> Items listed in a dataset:
__________

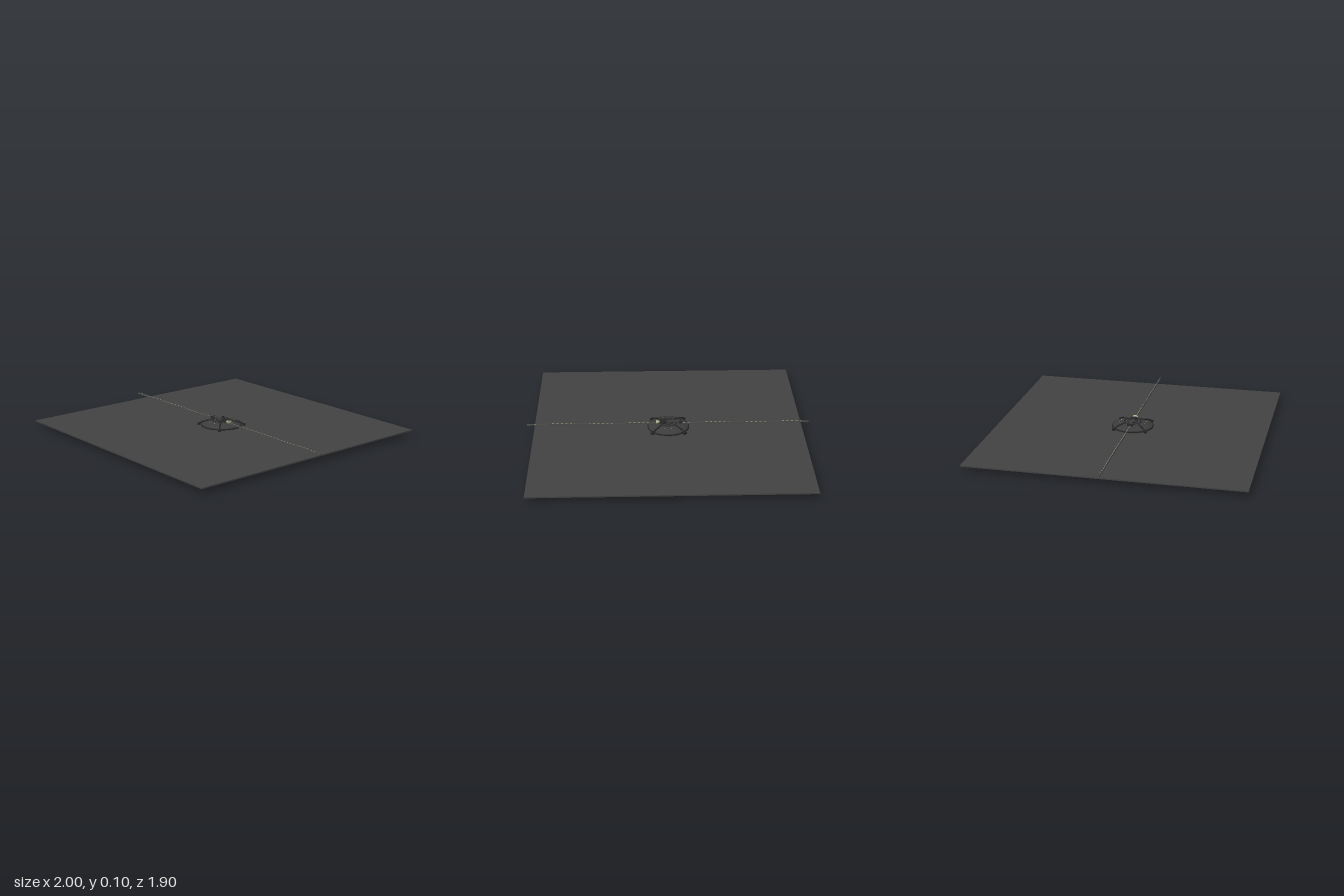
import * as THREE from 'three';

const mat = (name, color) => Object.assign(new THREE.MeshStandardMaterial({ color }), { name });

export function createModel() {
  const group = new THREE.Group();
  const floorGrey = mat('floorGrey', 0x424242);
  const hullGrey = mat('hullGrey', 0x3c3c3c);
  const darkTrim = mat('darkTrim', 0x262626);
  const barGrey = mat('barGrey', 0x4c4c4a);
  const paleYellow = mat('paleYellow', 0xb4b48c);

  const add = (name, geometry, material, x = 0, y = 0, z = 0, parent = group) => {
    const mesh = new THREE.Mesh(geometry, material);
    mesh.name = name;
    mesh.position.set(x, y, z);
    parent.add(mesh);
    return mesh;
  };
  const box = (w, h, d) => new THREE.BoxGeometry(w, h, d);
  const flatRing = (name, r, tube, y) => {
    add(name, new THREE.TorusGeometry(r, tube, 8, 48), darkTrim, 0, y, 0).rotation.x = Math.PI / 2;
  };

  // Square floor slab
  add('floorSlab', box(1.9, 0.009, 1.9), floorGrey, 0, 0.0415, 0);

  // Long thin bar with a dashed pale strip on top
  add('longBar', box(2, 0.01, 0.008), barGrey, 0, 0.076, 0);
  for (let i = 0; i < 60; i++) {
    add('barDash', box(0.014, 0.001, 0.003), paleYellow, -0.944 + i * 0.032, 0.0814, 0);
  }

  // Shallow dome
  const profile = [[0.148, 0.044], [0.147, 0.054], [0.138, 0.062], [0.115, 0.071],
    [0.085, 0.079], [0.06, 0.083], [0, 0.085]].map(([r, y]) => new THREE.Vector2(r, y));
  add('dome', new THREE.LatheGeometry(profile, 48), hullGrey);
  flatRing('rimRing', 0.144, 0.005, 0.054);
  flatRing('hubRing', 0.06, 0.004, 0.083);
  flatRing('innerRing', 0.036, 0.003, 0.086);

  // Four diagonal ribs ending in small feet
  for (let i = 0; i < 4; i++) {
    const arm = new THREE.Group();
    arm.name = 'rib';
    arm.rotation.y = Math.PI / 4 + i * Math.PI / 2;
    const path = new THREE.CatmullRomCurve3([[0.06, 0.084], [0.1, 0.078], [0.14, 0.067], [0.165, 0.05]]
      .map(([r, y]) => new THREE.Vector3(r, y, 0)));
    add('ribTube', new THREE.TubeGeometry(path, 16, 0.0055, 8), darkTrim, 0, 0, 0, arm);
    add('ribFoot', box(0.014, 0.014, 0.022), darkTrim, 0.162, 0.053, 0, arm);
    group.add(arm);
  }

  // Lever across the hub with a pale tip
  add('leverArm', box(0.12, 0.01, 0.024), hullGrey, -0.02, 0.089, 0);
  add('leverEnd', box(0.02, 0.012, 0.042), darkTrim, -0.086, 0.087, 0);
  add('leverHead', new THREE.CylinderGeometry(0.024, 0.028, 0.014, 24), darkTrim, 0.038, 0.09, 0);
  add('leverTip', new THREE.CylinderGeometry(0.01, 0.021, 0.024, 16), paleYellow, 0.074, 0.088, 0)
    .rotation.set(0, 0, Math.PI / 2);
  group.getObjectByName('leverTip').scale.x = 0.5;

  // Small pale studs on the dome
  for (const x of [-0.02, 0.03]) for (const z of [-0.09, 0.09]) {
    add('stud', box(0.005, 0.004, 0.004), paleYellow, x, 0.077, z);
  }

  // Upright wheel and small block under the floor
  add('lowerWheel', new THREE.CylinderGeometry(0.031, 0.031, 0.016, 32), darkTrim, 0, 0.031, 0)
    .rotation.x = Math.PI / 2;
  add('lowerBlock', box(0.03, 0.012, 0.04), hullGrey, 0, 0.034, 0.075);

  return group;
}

__________

> ABOUT THIS EXERCISE:
Print only the lines from the first line of the data above through the one containing "const paleYellow = mat('paleYellow', 0xb4b48c);", exactly as they are, with pictures omitted.

> ANSWER SPACE:
import * as THREE from 'three';

const mat = (name, color) => Object.assign(new THREE.MeshStandardMaterial({ color }), { name });

export function createModel() {
  const group = new THREE.Group();
  const floorGrey = mat('floorGrey', 0x424242);
  const hullGrey = mat('hullGrey', 0x3c3c3c);
  const darkTrim = mat('darkTrim', 0x262626);
  const barGrey = mat('barGrey', 0x4c4c4a);
  const paleYellow = mat('paleYellow', 0xb4b48c);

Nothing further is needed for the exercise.